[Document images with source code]
◇ ◇ ◇
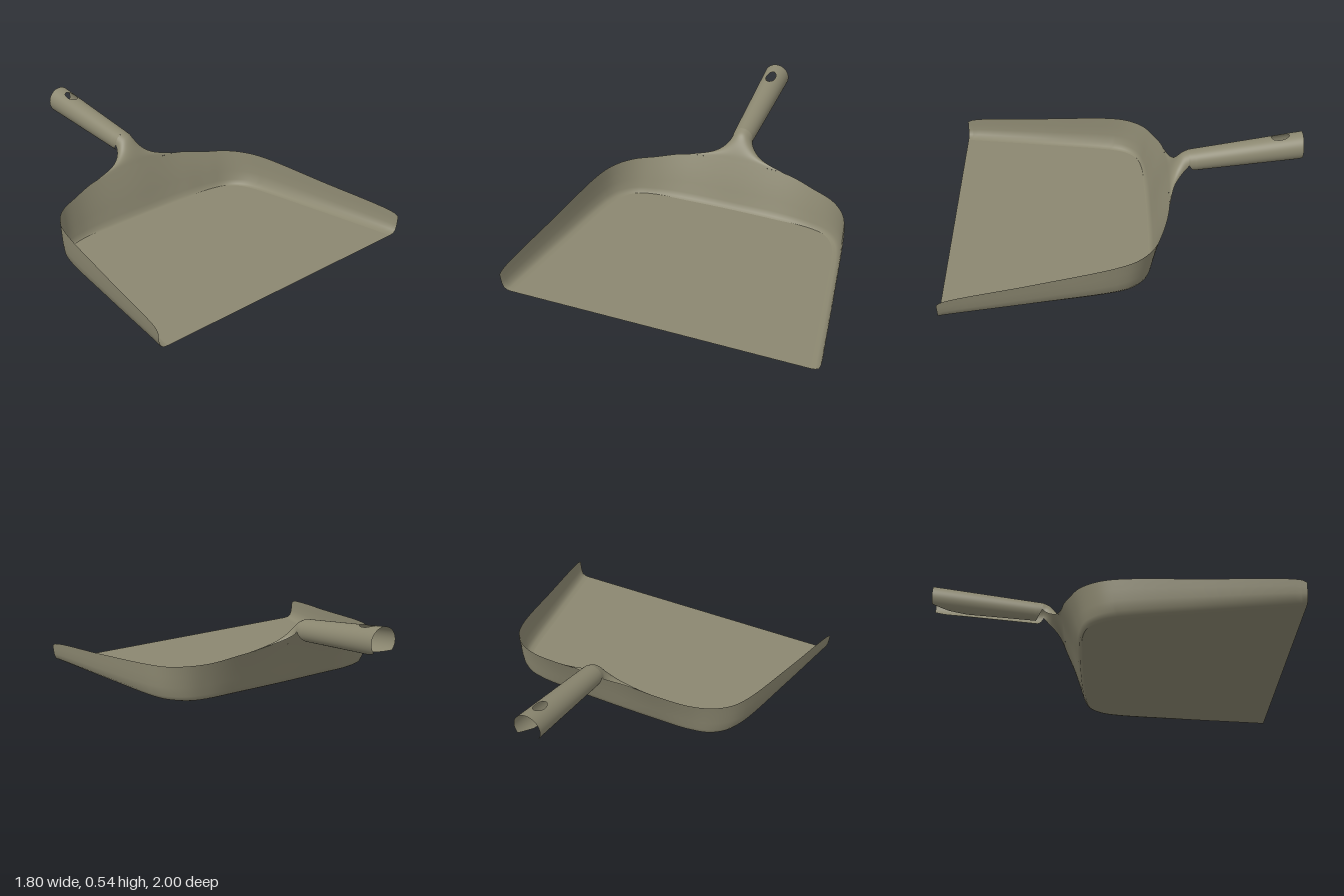
import * as THREE from 'three';

const V = (x, y, z) => new THREE.Vector3(x, y, z);
const lerp = THREE.MathUtils.lerp;

// Smooth sheet from a grid of points: point(i, j) -> Vector3, skip(i, j) leaves a cell open
function sheet(rows, cols, point, skip = () => false) {
  const pos = [], idx = [];
  for (let i = 0; i <= rows; i++)
    for (let j = 0; j <= cols; j++) pos.push(...point(i, j).toArray());
  for (let i = 0; i < rows; i++)
    for (let j = 0; j < cols; j++) {
      if (skip(i, j)) continue;
      const a = i * (cols + 1) + j, b = a + cols + 1;
      idx.push(a, b, a + 1, b, b + 1, a + 1);
    }
  const g = new THREE.BufferGeometry();
  g.setAttribute('position', new THREE.Float32BufferAttribute(pos, 3));
  g.setIndex(idx);
  g.computeVertexNormals();
  return g;
}

// Left half of a rim, mirrored into a full curve through the centre point
function mirroredCurve(half, centre) {
  const pts = half.map(p => V(...p));
  const other = half.map(([x, y, z]) => V(-x, y, z)).reverse();
  return new THREE.CatmullRomCurve3([...pts, V(...centre), ...other]);
}

// Piecewise linear lookup in [position, value] pairs
function along(table, s) {
  for (let i = 1; i < table.length; i++) {
    const [a, va] = table[i - 1], [b, vb] = table[i];
    if (s <= b) return lerp(va, vb, (s - a) / (b - a));
  }
  return table[table.length - 1][1];
}

export function createModel() {
  const group = new THREE.Group();
  const plastic = new THREE.MeshStandardMaterial({ color: 0x8b8770, side: THREE.DoubleSide });
  plastic.name = 'olive grey plastic';
  const add = (name, geometry) => {
    const mesh = new THREE.Mesh(geometry, plastic);
    mesh.name = name;
    group.add(mesh);
  };

  // Foot and upper rim of the wall, paired point by point
  const foot = mirroredCurve([
    [0.84, 0, 1], [0.835, 0, 0.97], [0.763, 0, 0.5], [0.69, 0, 0.07],
    [0.655, 0, -0.02], [0.59, 0, -0.085], [0.48, 0, -0.115], [0.29, 0, -0.12],
  ], [0, 0, -0.125]);
  const rim = mirroredCurve([
    [0.9, 0.1, 1], [0.896, 0.116, 0.97], [0.825, 0.16, 0.5], [0.748, 0.2, 0.06],
    [0.7, 0.207, -0.05], [0.62, 0.215, -0.13], [0.5, 0.225, -0.185], [0.3, 0.26, -0.235],
  ], [0, 0.265, -0.232]);

  // Floor
  const N = 128;
  const outline = foot.getPoints(N).map(p => new THREE.Vector2(p.x, p.z));
  add('floor', new THREE.ShapeGeometry(new THREE.Shape(outline)).rotateX(Math.PI / 2));

  // Wall: rounded foot at the sides, straighter slope at the back
  const rise = [0, 0.03, 0.14, 0.4, 0.7, 1];
  const sideOut = [0, 0.4, 0.72, 0.88, 0.95, 1];
  const backOut = [0, 0.13, 0.24, 0.45, 0.7, 1];
  add('wall', sheet(N, 5, (i, j) => {
    const a = foot.getPoint(i / N), b = rim.getPoint(i / N);
    const back = THREE.MathUtils.smoothstep(8 - Math.abs(i / N * 16 - 8), 3, 6);
    const out = lerp(sideOut[j], backOut[j], back);
    return V(lerp(a.x, b.x, out), b.y * rise[j], lerp(a.z, b.z, out));
  }));

  // Neck: arched sections [half width, edge y, edge z, crown y, crown z]
  const stages = [
    [0.15, 0.295, -0.272, 0.315, -0.253],
    [0.09, 0.325, -0.312, 0.365, -0.282],
    [0.065, 0.352, -0.345, 0.41, -0.318],
    [0.062, 0.37, -0.36, 0.432, -0.36],
  ];
  const M = 32;
  const ribs = Array.from({ length: M + 1 }, (_, j) => {
    const a = (j / M - 0.5) * Math.PI, s = Math.sin(a), c = Math.cos(a);
    return new THREE.CatmullRomCurve3([
      rim.getPoint((8 - s) / 16),
      ...stages.map(([w, ey, ez, cy, cz]) => V(w * s, lerp(ey, cy, c), lerp(ez, cz, c))),
    ]);
  });
  add('neck', sheet(20, M, (i, j) => ribs[j].getPoint(i / 20)));

  // Handle: hollow grip, slit underneath, with a hanging hole through the top
  const slit = [[0.36, 90], [0.4, 18], [0.8, 10], [0.9, 22], [1, 48]];
  const R = 64, C = 60;
  const hole = { z: -0.875, rz: 0.05, rx: 0.03 };
  const gripPoint = (i, j) => {
    let z = lerp(-0.36, -1, i / R);
    const t = i / R;
    const r = lerp(0.062, 0.078, t), cy = lerp(0.37, 0.461, t);
    const span = Math.PI - THREE.MathUtils.degToRad(along(slit, -z));
    let a = (j / C * 2 - 1) * span;
    // Points inside the hole are pushed out to its oval edge
    let inside = false;
    const ex = a * r / hole.rx, ez = (z - hole.z) / hole.rz, d = Math.hypot(ex, ez);
    if (d < 1) {
      inside = true;
      if (d > 0.01) {
        a /= d;
        z = hole.z + (z - hole.z) / d;
      }
    }
    return { inside, p: V(r * Math.sin(a), cy + r * Math.cos(a), z) };
  };
  const open = (i, j) => [[0, 0], [1, 0], [0, 1], [1, 1]]
    .every(([u, v]) => gripPoint(i + u, j + v).inside);
  add('handle', sheet(R, C, (i, j) => gripPoint(i, j).p, open));

  return group;
}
◇ ◇ ◇
• **Aim of the task**
What is needed is every line from the data above that includes the string "table", copied out.

• **Answer to this exercise**
function along(table, s) {
  for (let i = 1; i < table.length; i++) {
    const [a, va] = table[i - 1], [b, vb] = table[i];
  return table[table.length - 1][1];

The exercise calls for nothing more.